Over the past year, businesses have bought tens of thousands of PCs with Wi-Fi capabilities that have the potential to open holes in their corporate defences, said Andy Mullholand, Capgemini's global chief technology officer.
The introduction of corporate governance rules leaves directors with no alternative but to take responsibility for Wi-Fi security.
"The genie is already out of the bottle. It is not just a case of asking whether we should have a security strategy but of solving the problem that you already have. It is not a case of wondering about return on investment, but solving a real problem," said Mullholand.

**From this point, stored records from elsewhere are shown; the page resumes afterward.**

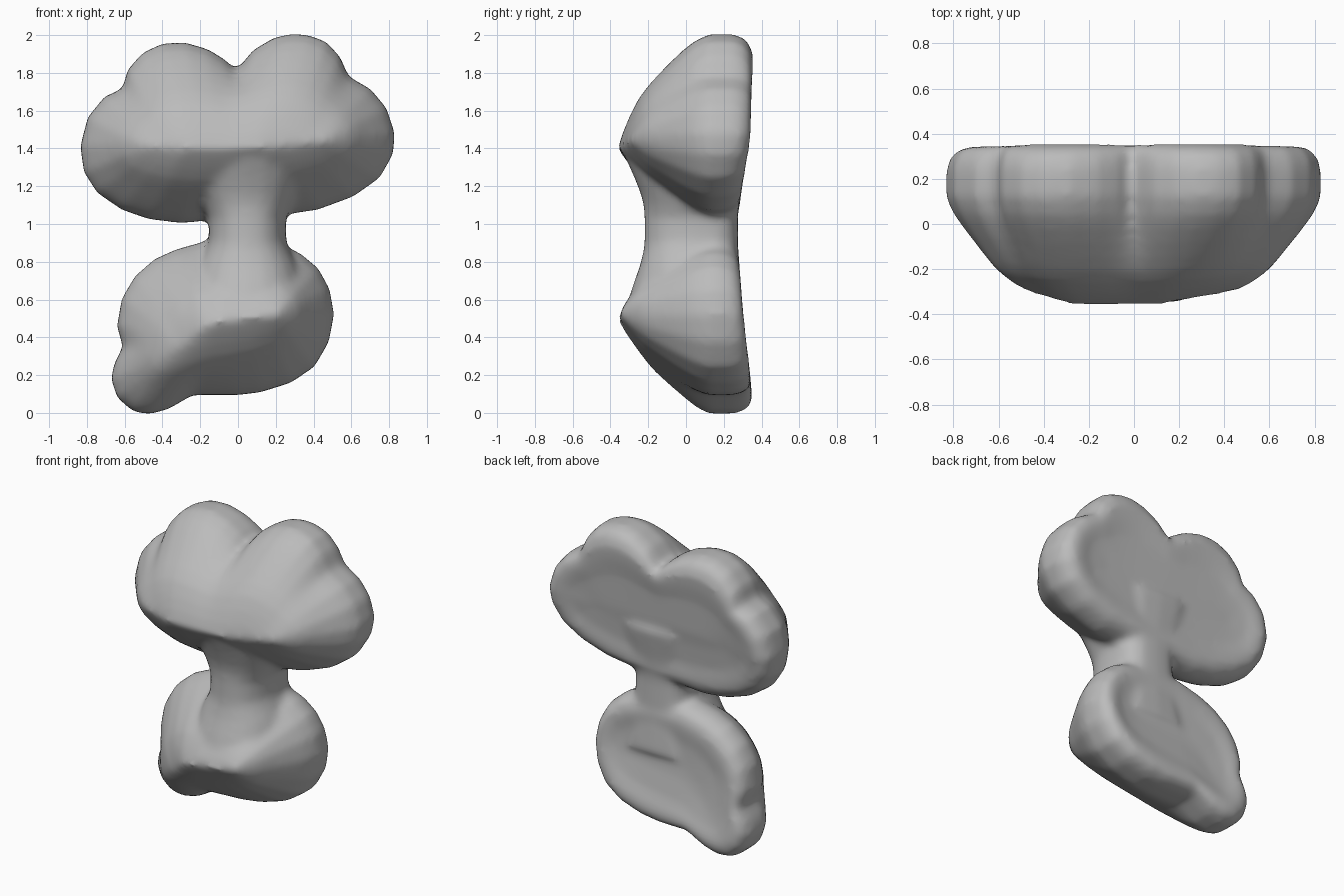
import bpy, bmesh, math

if "Cube" in bpy.data.objects:
    bpy.data.objects.remove(bpy.data.objects["Cube"])

grey = bpy.data.materials.new("plain_grey")
grey.diffuse_color = (0.5, 0.5, 0.5, 1)
grey.use_nodes = True
grey.node_tree.nodes["Principled BSDF"].inputs["Base Color"].default_value = grey.diffuse_color

# Front outlines (x, z), counterclockwise
CLOUD = [(0.25, 1.05), (0.42, 1.075), (0.61, 1.145), (0.75, 1.245), (0.82, 1.37),
         (0.83, 1.48), (0.785, 1.615), (0.7, 1.715), (0.585, 1.78), (0.54, 1.885),
         (0.465, 1.965), (0.37, 2.0), (0.28, 2.005), (0.19, 1.985), (0.08, 1.92),
         (-0.01, 1.81), (-0.07, 1.87), (-0.16, 1.925), (-0.28, 1.96), (-0.4, 1.955),
         (-0.505, 1.905), (-0.585, 1.815), (-0.61, 1.715), (-0.705, 1.675), (-0.795, 1.565),
         (-0.835, 1.41), (-0.815, 1.275), (-0.745, 1.165), (-0.615, 1.075), (-0.47, 1.025),
         (-0.3, 1.005), (-0.14, 1.02)]
BASE = [(0.25, 0.88), (0.33, 0.845), (0.425, 0.765), (0.485, 0.655), (0.508, 0.52),
        (0.48, 0.375), (0.405, 0.245), (0.28, 0.16), (0.12, 0.11), (0, 0.095),
        (-0.24, 0.095), (-0.37, 0.02), (-0.47, -0.006), (-0.555, 0.008), (-0.638, 0.08),
        (-0.672, 0.18), (-0.655, 0.26), (-0.61, 0.35), (-0.64, 0.46), (-0.615, 0.605),
        (-0.545, 0.725), (-0.44, 0.815), (-0.33, 0.865), (-0.17, 0.91)]
# Front ridges (x, y, z), left to right
CLOUD_RIDGE = [(-0.47, -0.3, 1.41), (-0.27, -0.36, 1.4), (0.1, -0.36, 1.4), (0.45, -0.3, 1.44)]
BASE_RIDGE = [(-0.3, -0.26, 0.36), (-0.15, -0.355, 0.48), (0.2, -0.355, 0.52)]
# (inward fraction, forward fraction) from ridge to rim
FRONT = [(1, 1), (0.85, 0.95), (0.7, 0.88), (0.55, 0.79), (0.43, 0.68), (0.32, 0.55),
         (0.22, 0.42), (0.13, 0.29), (0.06, 0.17), (0, 0)]
# (inward fraction, gap to back plane): lobes bulge, middle is recessed
BACK = [(0, 0.11), (0.03, 0.055), (0.09, 0.02), (0.18, 0.002), (0.3, 0.006), (0.5, 0.022), (0.9, 0.032)]


def interp(pts, x):
    x = min(max(x, pts[0][0]), pts[-1][0])
    for a, b in zip(pts, pts[1:]):
        if x <= b[0]:
            f = (x - a[0]) / (b[0] - a[0])
            return [p + (q - p) * f for p, q in zip(a, b)]


def relax(pts, rounds):
    for _ in range(rounds):
        pts = [tuple(0.5 * b + 0.25 * (a + c) for a, b, c in zip(pts[i - 1], pts[i], pts[(i + 1) % len(pts)]))
               for i in range(len(pts))]
    return pts


def back_plane(z):
    return interp([(0, 0.36), (0.2, 0.345), (0.5, 0.31), (0.8, 0.285), (1.05, 0.28),
                   (1.25, 0.31), (1.45, 0.345), (2, 0.36)], z)[1]


def loft(bm, rings, start_cap=True):
    loops = [[bm.verts.new(p) for p in ring] for ring in rings]
    for a, b in zip(loops, loops[1:]):
        for i in range(len(a)):
            j = (i + 1) % len(a)
            bm.faces.new((a[i], a[j], b[j], b[i]))
    if start_cap:
        bm.faces.new(loops[0][::-1])
    bm.faces.new(loops[-1])


def puff(bm, outline, ridge, spread):
    """Lobed cushion that slopes forward from its outline to a ridge."""
    ends = [interp(ridge, x * spread) for x, z in outline]
    soft = relax(outline, 3)

    def inset(t):
        # Creases between lobes fade toward the middle
        k = min(1, t * 2.5)
        for (x, z), (sx, sz), e in zip(outline, soft, ends):
            x, z = x + (sx - x) * k, z + (sz - z) * k
            yield x, z, e, x + (e[0] - x) * t, z + (e[2] - z) * t

    rings = []
    for t, f in FRONT:
        ring = []
        for x, z, e, px, pz in inset(t):
            # Full on top, straighter on the underside
            rise = (z - e[2]) / math.hypot(x - e[0], z - e[2])
            g = f + (t - f) * (0.15 - 0.15 * rise)
            ring.append((px, 0.12 + (e[1] - 0.12) * g, pz))
        rings.append(ring)
    for t, gap in BACK:
        rings.append([(px, back_plane(pz) - gap, pz) for x, z, e, px, pz in inset(t)])
    loft(bm, rings, start_cap=False)


bm = bmesh.new()
puff(bm, CLOUD, CLOUD_RIDGE, 0.6)
puff(bm, BASE, BASE_RIDGE, 0.55)
bmesh.ops.remove_doubles(bm, verts=bm.verts[:], dist=0.001)

# Neck: rounded column, flared into both puffs (height, side growth, front y)
rings = []
for z, grow, front in [(0.55, 0.12, -0.32), (0.68, 0.09, -0.28), (0.78, 0.06, -0.245),
                       (0.86, 0.02, -0.225), (0.91, 0, -0.22), (1.03, 0, -0.22),
                       (1.1, 0.03, -0.225), (1.16, 0.06, -0.24), (1.26, 0.1, -0.28),
                       (1.39, 0.12, -0.34)]:
    back = back_plane(z) - 0.006
    mid = 0.05
    ring = []
    for i in range(24):
        a = math.tau * i / 24
        c, s = math.cos(a), math.sin(a)
        power = 0.65 if s > 0 else 0.88
        depth = back - mid if s > 0 else mid - front
        ring.append((0.05 + (0.205 + grow) * math.copysign(abs(c) ** power, c),
                     mid + depth * math.copysign(abs(s) ** power, s), z))
    rings.append(ring)
loft(bm, rings)

bmesh.ops.triangulate(bm, faces=bm.faces[:])
bmesh.ops.recalc_face_normals(bm, faces=bm.faces[:])
mesh = bpy.data.meshes.new("cloud_body")
bm.to_mesh(mesh)
bm.free()
mesh.materials.append(grey)
body = bpy.data.objects.new("cloud_body", mesh)
bpy.context.collection.objects.link(body)
bpy.context.view_layer.objects.active = body
body.select_set(True)

# Fuse the parts into one soft skin
remesh = body.modifiers.new("fuse", "REMESH")
remesh.mode = "VOXEL"
remesh.voxel_size = 0.022
remesh.use_smooth_shade = True
soften = body.modifiers.new("soften", "SMOOTH")
soften.factor = 0.5
soften.iterations = 7
for name in ("fuse", "soften"):
    bpy.ops.object.modifier_apply(modifier=name)
bpy.ops.object.shade_smooth()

Without adequate security, Wi-Fi networks can put sensitive data at risk from hackers and leave networks exposed to viruses. But until now, senior managers have failed to understand the impact that Wi-Fi could have on their organisations, said Mullholand.
This will have to change if company directors are to stay within the law. "Sarbanes-Oxley makes you responsible by name. Data protection makes you responsible by role. We have actually seen a couple of CIOs get themselves into hot water over the accuracy of data," said Mullholand.
Infosecurity Europe takes place in London from 27-29 April